Traveling alone, on a night train, in 2005, from Frankfurt to Copenhagen, tired after a long flight, with the cabin to myself, I sprawled across three seats and slept. In the early morning, somewhere in northern Germany, a man joined me in my cabin. After some small chit chat, I fell back asleep. When I awoke, he was leaning against the window, staring at me. “You look so peaceful when you sleep.” Um, thanks? What do you say? I engaged him in conversation, which wasn’t too difficult. He was very eager to talk religion and politics. As we conversed, he pulled out his sack of travel food and handed me a tomato sandwich, aware that I had had nothing to eat that morning. I couldn’t refuse, as he had plenty for himself and plenty to share. He was prepared.
Now I have a dear husband and dear children and don’t often find myself traveling alone. While I like to think I travel light, I must be prepared for various contingencies that may arise when one travels with toddlers. The bare essentials must be covered – food, water and shelter. (I put clothing and diapers in the shelter category). I always bring the amount I estimate we’ll need – plus extra. You never know. . . I remember a layover in Atlanta when an Asian couple, seeing me with my infant, approached me meekly and asked if I had an extra diaper. Of course! We had what we needed and some to share. More recently, I walked out of the YMCA with my toddlers, following closely behind another couple arguing over who forgot the diaper bag and what they were going to do with their toddler son who had a MAJOR blowout. Turned out they were parked next to me. “Um, excuse me, do you have some wet wipes we can borrow?” Of course! We had what we needed and some to share. I was just sorry I didn’t have the correct size diaper for the boy so he could could be properly sheltered on the way home.

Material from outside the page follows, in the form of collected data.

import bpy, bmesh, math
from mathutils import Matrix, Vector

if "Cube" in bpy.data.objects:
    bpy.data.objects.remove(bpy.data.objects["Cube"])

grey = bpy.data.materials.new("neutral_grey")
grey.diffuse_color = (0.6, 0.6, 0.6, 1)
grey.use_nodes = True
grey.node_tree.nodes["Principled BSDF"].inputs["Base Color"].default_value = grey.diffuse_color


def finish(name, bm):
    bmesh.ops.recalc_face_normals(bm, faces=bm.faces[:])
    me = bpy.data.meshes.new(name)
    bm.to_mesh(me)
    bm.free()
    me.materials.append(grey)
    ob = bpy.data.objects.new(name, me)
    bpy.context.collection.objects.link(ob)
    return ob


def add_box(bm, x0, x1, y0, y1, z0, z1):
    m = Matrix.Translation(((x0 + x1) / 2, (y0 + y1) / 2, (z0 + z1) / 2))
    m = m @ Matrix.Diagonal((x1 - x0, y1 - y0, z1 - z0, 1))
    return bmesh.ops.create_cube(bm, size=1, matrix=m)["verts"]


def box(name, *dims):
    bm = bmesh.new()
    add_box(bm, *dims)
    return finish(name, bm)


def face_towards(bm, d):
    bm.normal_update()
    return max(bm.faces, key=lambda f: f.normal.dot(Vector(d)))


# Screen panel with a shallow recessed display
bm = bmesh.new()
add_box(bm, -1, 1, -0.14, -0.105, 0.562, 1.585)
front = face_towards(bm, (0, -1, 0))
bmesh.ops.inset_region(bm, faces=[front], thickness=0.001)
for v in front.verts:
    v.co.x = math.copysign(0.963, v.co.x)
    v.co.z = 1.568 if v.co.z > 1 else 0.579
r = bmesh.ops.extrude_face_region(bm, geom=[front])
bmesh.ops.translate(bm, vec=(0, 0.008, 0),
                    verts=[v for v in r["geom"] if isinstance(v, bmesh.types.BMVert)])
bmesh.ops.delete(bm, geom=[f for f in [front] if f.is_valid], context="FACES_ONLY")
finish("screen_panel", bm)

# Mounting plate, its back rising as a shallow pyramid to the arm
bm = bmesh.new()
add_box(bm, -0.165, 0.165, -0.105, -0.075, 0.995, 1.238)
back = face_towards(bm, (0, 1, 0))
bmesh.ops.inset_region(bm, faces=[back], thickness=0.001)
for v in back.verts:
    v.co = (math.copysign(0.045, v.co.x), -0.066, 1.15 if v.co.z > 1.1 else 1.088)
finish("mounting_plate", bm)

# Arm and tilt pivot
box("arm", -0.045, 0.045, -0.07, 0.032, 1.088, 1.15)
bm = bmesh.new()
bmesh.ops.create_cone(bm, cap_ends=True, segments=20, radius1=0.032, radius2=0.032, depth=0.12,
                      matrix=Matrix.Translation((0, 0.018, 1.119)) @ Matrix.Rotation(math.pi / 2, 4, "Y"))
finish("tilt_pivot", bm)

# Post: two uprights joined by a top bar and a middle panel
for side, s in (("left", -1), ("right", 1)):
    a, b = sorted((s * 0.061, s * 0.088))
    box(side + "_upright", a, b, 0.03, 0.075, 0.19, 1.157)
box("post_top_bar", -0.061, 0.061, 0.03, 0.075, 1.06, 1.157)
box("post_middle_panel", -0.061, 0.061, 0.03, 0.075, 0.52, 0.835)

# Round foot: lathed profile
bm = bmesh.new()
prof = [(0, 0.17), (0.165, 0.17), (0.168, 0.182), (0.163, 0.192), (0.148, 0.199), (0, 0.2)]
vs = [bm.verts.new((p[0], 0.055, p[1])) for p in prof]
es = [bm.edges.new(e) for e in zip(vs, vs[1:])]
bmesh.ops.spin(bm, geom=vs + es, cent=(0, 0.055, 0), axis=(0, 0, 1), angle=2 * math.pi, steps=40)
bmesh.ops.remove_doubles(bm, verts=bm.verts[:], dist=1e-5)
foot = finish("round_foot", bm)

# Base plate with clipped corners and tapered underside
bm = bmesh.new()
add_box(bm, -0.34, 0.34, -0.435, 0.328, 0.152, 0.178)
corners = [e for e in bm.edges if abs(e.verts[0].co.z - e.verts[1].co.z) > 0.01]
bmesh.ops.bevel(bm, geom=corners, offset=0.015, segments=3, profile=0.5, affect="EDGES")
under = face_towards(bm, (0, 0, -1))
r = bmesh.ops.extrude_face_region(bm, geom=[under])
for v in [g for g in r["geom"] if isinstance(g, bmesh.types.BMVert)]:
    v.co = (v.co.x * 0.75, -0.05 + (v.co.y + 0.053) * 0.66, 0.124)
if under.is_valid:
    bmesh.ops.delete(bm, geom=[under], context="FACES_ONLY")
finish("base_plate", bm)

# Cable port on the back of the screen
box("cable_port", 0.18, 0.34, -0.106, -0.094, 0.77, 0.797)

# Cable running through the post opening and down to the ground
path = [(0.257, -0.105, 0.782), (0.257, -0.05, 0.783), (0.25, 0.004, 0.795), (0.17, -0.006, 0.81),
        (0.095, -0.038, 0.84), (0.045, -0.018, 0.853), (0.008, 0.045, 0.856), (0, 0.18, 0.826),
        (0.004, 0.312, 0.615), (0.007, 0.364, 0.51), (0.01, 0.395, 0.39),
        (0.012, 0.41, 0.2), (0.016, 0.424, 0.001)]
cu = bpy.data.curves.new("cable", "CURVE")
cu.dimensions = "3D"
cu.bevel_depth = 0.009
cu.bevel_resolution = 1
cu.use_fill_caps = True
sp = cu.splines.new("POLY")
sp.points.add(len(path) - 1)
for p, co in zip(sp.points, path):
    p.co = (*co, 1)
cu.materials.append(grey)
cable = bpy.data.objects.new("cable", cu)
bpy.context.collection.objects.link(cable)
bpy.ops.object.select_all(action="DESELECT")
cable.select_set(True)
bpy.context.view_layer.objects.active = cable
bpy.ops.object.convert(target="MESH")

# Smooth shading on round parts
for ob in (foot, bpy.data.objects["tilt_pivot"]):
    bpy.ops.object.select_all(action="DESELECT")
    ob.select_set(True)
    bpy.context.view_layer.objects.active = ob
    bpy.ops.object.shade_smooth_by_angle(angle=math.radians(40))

I have been blessed by people who shared with me when they didn’t actually have extra to spare. I got all they had and they didn’t bat an eye. I hope I am equally gracious when the opportunity arises. Remembering the man on the train, there are other things I could write about the encounter – stereotypes of immigrants to Denmark, radical Islam, the heated discussion with Danish folks while we waited to disembark in Copenhagen. Those issues aside, I will always remember with gratefulness the fresh tomato sandwiches.